The description of "white hair" applies to the water, not leviathan. This is due to the white froth/foam caused by surface turbulence or "glistening wake". The Hebrew poetry uses several metaphors to describe this:
waters "seethe [= boil] like a cauldron"
"sea like a jar of ointment." [= well mixed and churned up]
31It makes the depths churn like a boiling caldron
and stirs up the sea like a pot of ointment.
32It leaves a glistening wake behind it;
one would think the deep had white hair.
Here are the words of imagery: churning, boiling, stirring, and glistening.
Here is the parallelism:
The white hair refers to the glistening wake left ...
the exact time of conception is commonly unknown to women themselves
Let's see the parallelism in Job 3:3
May the day of my birth perish,
and the night that said, 'A boy is conceived!' [הָרֶה]
The conception here is parallel with birth. They denote the same thing: birth.
Elsewhere in 1 Chronicles 4:17
Earlier in Job 32:8, Elihu makes it clear that
But it is the spirit in a person, the breath of the Almighty, that gives them understanding.
In Job 36:4, he may imply the Almighty's perfect spirit:
For truly my words are free of falsehood; one perfect in knowledge is with you.
Later in Job 37:16, he talks of wonders:
Do you understand how the clouds ...
There really is no more fitting example than the man Adam to be referenced by Job in his final argument to his three friends.
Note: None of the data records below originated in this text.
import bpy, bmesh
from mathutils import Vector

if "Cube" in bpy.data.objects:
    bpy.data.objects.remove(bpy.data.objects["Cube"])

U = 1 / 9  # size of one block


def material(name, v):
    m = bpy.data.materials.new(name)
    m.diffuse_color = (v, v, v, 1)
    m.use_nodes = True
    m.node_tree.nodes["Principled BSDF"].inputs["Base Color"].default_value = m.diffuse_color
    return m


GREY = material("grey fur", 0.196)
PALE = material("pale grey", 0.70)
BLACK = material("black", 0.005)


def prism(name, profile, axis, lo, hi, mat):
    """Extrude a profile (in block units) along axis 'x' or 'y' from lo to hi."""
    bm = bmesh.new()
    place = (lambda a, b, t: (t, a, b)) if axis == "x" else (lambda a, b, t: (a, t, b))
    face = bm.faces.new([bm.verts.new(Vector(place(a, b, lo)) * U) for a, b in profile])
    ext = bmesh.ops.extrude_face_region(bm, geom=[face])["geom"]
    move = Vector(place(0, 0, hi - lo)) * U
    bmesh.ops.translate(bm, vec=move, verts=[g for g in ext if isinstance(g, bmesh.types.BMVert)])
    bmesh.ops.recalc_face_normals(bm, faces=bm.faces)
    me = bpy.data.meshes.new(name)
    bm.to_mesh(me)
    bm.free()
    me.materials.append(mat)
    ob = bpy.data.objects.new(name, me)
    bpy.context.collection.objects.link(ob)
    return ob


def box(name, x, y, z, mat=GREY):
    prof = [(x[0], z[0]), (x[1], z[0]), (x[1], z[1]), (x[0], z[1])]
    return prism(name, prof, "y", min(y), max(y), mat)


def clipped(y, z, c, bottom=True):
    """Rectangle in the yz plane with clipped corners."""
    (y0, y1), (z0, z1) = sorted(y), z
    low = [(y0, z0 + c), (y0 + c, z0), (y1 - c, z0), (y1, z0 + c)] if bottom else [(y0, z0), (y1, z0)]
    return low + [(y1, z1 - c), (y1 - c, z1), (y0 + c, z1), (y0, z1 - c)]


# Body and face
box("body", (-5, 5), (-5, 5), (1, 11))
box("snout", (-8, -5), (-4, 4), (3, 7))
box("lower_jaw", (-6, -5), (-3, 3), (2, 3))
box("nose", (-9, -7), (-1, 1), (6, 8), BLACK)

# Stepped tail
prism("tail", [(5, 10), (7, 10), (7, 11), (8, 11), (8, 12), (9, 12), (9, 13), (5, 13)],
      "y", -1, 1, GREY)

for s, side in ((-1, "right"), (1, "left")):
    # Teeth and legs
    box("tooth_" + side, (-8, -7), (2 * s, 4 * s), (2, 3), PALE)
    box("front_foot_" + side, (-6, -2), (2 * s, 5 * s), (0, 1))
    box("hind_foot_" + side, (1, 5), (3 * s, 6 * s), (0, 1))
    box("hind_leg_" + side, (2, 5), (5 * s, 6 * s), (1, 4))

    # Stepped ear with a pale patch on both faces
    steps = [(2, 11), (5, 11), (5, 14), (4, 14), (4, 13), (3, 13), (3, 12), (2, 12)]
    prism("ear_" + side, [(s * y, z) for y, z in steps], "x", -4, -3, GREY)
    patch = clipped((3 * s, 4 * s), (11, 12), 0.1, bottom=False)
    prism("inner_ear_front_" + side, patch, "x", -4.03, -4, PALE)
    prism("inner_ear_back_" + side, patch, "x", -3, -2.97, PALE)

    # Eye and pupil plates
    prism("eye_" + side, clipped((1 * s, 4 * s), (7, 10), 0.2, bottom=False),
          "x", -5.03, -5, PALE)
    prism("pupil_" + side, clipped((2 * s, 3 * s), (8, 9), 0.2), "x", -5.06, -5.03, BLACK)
The reasons are these: He uses a Hebrew word which would identify Adam in the garden of Eden, his actions also after being found(hiding). He talks about the serpent(26:13). He talks about a woman being deceived, just a few verses ...
Job is tough to translate. According to the anchor yale bible Job, it should be translated as:
Did I not silence his boasting,
By the powerful word Hayyin prepared?
With the following commentary:
KJ’s “I will not conceal his parts, nor his power, nor his comely
proportion” is accepted in essence by most moderns. Moffatt’s bold
venture, “No hunter ...
Eloah אֱ֜ל֗וֹהַּ refers to the אֲדֹנֵ֣י הָֽאֲדֹנִ֑ים LORD [of] Lords.
In Job 12:6 the phrase " לַֽאֲשֶׁ֚ר הֵבִ֖יא אֱל֣וֹהַּ בְּיָדֽוֹ " translated into English = "to-whomever God brought [it] with-His-hand".
Just like Job 33:12 " כִּֽי־יִרְבֶּ֥ה אֱ֜ל֗וֹהַּ מֵֽאֱנֽוֹשׁ " translates in English to " for God exceeds man "....
Some thought Behemoth is amphibious.
But some later and very learned men take the leviathan to be the crocodile, and the behemoth to be a creature called the hippopotamus, or river-horse, which may seem to be fitly joined with the crocodile, both being very well known to Job and his friends, as being frequent in the adjacent places, both ...
Behemoth בְּ֜הֵמ֗וֹת is a land animal (like-Cattle כַּבָּקָ֥ר ka-Baqar in Job 40:15). It lives in the "forest" יָ֑עַר Ya'ar [with oxen אֲלָפִ֣ים Alafim] on a thousand אלף Elef mountains. - Psalm 50:10.
Psalms / Tehillim 50:10 [MT]
"For Mine is every animal of the forest, [the] Behemoth on a thousand mountains." ( כִּי־לִ֥י כָל־חַיְתוֹ־יָ֑עַר ...
I absolutely believe that the two beasts in Revelation refer to Behemoth (the beast on the land) and Leviathan (the beast from the sea), and that this can aid in interpreting Revelation.
This is a personal belief, there is no verse that directly says this, but there are some suggestive parallels which lead me to believe it. But again, this is an attempt at ...
Those requirements are that Job also have God's power (and thus be God). In other words, it is impossible for Job's own power to save himself.
In the immediate passage it is a reference to (LEB citations):
Or do you have an arm like God, Does Job have the same power that God has?
And can you thunder with a voice like His? Can Job speak through thunder and ...
This is a theologically loaded question on which much ink (and now electrons) have been spent.
In both Job 40:19 (Behemoth) and Prov 8:22 (wisdom) is described as רֵאשִׁית (reshith) meaning either: "beginning"/"first" or "chief". The same word occurs in Gen 1:1 - "in the beginning".
We have a very similar word in ...
Job 24:22 is a rather ambiguous verse.
The actor here is not necessarily God.
Yet by his power,
Preposition-b | Noun - masculine singular construct | third person masculine singular
Strong's Hebrew 3581: A small reptile (of unknown species)
he drags away
Conjunctive waw | Verb - Qal - Conjunctive perfect - third ...